b. When assessing whether there is a reasonable basis for a jury finding that the principal controlled the agent, courts look to the totality of the circumstances and look at several factors, none of which are dispositive in either direction. (A. Gay Jenson Farms Co. v. Cargill, Minn. 1981, grain buyer with right of first refusal of supplier’s wheat, right of entry into books for audits, and financing of a significant portion of supplier’s activities; supplier was buyer’s agent).
c. Implied actual authority: Actual authority can also be implied from
cks through nearby building).
(i) With respect to incompetence, it is unclear whether the requisite proof is merely that the contractor was incompetent or is that the contractee was negligent or reckless in selecting the contractor (perhaps because contractor financially incompetent)
(ii) An “inherently dangerous” activity is one which can be carried on safely only by the exercise of special care and skill, and which involves grave risk of danger to persons or property is negligently done (RA § 416)
3. Statutory liability
a. Conduct within the scope of employment also gives rise to statutory liability for the principal. (Arguello v. Conoco, 5th Cir. 2000).
4. Definition of “scope of employment”
a. Under RSA § 228, conduct of a servant is within his scope of employment only if (a) it is of the kind the servant is employed to perform, (b) it occurs substantially within the authorized space and time limits, (c) it is actuated in part by a purpose to serve the master (rejected by Bushey), and (d) if force intentionally used by servant against another, the use of force is not unexpectable by the master

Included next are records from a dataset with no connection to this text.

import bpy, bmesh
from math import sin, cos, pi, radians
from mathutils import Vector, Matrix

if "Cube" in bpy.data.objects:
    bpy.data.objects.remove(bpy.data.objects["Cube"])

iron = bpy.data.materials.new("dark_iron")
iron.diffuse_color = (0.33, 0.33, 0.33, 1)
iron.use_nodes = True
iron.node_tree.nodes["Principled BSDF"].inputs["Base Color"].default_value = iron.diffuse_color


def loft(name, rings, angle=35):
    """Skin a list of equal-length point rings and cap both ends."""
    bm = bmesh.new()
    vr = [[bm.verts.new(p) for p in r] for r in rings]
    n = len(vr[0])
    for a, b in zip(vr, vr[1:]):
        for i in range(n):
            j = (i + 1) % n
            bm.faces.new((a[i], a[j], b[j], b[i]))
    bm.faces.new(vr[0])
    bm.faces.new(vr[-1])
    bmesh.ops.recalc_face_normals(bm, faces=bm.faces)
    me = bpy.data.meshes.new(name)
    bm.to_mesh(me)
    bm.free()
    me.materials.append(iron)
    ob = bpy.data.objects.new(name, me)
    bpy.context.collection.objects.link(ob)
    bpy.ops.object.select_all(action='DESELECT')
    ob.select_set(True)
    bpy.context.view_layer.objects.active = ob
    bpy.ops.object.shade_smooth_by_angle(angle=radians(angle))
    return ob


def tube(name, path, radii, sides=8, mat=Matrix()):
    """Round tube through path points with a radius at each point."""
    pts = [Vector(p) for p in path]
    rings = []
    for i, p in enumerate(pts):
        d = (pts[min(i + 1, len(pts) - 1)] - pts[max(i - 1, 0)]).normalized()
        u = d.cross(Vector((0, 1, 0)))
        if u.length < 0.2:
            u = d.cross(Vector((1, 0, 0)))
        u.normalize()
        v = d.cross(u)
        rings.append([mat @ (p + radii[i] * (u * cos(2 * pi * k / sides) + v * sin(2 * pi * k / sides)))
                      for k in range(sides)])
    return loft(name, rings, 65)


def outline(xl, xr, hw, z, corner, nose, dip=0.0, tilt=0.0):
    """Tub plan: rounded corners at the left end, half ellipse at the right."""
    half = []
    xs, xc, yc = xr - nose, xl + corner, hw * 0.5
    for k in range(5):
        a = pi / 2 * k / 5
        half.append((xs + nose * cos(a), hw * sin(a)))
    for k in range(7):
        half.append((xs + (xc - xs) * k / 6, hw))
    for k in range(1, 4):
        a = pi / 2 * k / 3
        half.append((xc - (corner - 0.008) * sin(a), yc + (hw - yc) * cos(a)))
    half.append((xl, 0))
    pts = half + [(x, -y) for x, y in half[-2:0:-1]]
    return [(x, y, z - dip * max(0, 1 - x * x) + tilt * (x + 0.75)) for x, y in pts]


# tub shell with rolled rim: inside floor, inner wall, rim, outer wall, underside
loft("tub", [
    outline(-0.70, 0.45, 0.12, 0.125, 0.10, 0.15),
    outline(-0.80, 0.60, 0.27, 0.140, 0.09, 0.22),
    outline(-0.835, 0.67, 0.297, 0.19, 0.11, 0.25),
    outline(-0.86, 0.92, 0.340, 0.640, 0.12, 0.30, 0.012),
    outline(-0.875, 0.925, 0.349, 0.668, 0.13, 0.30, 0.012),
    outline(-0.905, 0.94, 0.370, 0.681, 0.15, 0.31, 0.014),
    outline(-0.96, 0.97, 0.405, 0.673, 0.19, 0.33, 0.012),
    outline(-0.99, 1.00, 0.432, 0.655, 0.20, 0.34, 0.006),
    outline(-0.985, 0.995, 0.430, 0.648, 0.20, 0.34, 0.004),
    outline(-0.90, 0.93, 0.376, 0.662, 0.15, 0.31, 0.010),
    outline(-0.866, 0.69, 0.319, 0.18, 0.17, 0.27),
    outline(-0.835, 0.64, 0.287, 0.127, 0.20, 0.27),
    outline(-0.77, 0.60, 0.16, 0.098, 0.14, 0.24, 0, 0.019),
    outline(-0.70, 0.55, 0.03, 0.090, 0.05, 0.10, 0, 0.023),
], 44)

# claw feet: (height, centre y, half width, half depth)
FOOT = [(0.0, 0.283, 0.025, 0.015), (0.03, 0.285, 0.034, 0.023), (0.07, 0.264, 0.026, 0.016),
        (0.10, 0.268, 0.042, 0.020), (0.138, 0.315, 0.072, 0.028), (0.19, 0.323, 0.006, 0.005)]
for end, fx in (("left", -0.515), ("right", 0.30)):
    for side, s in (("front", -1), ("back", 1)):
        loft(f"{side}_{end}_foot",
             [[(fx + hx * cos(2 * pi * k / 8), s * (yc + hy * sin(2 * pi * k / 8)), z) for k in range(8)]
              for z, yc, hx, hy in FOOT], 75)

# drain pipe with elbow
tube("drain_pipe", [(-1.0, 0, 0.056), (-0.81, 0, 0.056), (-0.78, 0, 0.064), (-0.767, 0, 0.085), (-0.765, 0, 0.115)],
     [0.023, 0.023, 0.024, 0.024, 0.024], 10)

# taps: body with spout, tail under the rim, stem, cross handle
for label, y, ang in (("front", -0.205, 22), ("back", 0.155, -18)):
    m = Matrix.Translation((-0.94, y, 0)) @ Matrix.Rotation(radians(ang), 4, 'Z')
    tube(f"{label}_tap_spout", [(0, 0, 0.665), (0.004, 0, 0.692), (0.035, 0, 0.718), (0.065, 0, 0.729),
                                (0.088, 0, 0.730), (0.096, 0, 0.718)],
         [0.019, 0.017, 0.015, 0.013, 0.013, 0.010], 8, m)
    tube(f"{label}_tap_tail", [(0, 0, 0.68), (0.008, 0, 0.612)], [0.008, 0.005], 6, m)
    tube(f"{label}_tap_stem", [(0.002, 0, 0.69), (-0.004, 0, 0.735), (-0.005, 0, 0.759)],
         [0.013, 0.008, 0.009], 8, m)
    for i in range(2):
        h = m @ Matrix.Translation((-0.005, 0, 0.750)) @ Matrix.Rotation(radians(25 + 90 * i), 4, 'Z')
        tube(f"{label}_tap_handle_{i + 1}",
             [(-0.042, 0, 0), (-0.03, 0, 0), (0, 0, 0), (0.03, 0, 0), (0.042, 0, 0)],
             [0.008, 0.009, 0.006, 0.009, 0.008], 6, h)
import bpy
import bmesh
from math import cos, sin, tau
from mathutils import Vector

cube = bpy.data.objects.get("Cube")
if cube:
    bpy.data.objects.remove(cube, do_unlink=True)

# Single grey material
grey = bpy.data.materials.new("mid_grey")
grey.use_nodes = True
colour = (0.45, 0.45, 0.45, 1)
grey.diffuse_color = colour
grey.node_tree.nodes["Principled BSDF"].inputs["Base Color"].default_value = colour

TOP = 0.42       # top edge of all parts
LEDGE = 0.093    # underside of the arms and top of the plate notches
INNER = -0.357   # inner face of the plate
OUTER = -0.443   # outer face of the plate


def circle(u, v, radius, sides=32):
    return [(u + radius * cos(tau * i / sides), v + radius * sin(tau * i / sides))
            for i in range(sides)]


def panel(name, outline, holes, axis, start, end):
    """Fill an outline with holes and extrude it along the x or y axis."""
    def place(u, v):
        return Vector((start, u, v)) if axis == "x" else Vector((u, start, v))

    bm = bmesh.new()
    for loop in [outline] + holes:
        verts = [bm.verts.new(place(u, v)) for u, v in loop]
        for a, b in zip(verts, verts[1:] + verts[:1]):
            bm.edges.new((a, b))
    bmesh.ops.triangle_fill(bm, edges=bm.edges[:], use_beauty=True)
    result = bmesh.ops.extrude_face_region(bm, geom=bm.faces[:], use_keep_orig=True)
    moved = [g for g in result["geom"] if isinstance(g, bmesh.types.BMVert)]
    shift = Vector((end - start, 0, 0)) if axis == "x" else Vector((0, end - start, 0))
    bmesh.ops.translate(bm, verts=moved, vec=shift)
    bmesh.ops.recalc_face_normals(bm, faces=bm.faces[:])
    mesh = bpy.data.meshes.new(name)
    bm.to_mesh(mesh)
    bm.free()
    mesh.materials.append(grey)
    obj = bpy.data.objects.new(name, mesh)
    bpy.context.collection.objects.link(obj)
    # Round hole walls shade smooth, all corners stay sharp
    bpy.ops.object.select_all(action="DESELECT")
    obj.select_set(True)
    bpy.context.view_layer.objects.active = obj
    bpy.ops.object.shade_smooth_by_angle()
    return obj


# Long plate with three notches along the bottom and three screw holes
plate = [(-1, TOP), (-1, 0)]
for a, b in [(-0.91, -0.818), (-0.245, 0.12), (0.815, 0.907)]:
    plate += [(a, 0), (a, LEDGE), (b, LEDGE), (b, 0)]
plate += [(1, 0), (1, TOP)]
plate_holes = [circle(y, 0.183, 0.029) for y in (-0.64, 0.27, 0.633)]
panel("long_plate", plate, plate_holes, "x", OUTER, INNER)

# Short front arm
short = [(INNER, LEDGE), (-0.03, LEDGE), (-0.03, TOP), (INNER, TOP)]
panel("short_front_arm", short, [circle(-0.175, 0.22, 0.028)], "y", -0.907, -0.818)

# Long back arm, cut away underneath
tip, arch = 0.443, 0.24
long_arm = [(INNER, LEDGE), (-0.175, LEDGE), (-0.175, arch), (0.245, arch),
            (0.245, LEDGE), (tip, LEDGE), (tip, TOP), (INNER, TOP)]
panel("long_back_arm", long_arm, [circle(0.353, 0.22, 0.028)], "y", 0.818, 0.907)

(i) Alternative views: One view of the scope of employment doctrine is that all actions of the agent that are reasonably foreseeable by the principal are within the scope of employment. (Bushey, 2d Cir. 1968, coast guard drydock). Another view is that the employee must be acting in the interests of the employer to be within the scope of employment.
b. An act is not outside the scope of employment just because it is tortious or criminal. RSA § 231.
c. Conduct is within the scope of employment only if it is of the same general nature as that authorized or incidental to that authorized. RSA § 229(1)
(i) An agent’s response to conduct interfering with the agent’s ability successfully to perform his duties falls within the agent’s scope of employment (Manning v. Grimsley, 1st Cir. 1981, pitcher throws ball at heckler in stands)
E. Fiduciary obligations of agents
1. An agent must disgorge secret profits obtained from misuse of his position, even if the principal could not have made this profit directly or legitimately. (Reading, UK 1948, soldier riding on contraband truck in uniform); RSA § 388 & 404
2. An agent must disclose to the principal all relationships and business opportunities that arise as a result of the agency relationship, even if the agent makes a good-faith reasonable determination that the principal could not have benefited from the opportunities. Rejection of the opportunities is in the principal’s discretion. (Singer, WI. 1963, exec sends orders company can’t fill to another company, in return for cut of profits); RSA § 389
3. Departing agents are probably under a continued duty not to appropriate trade secrets, such as customer lists that cannot be readily ascertained, of the principal. (Town & Country, NY 1958, house cleaning service employee forms rival business, solicits customers of old employer); RSA § 396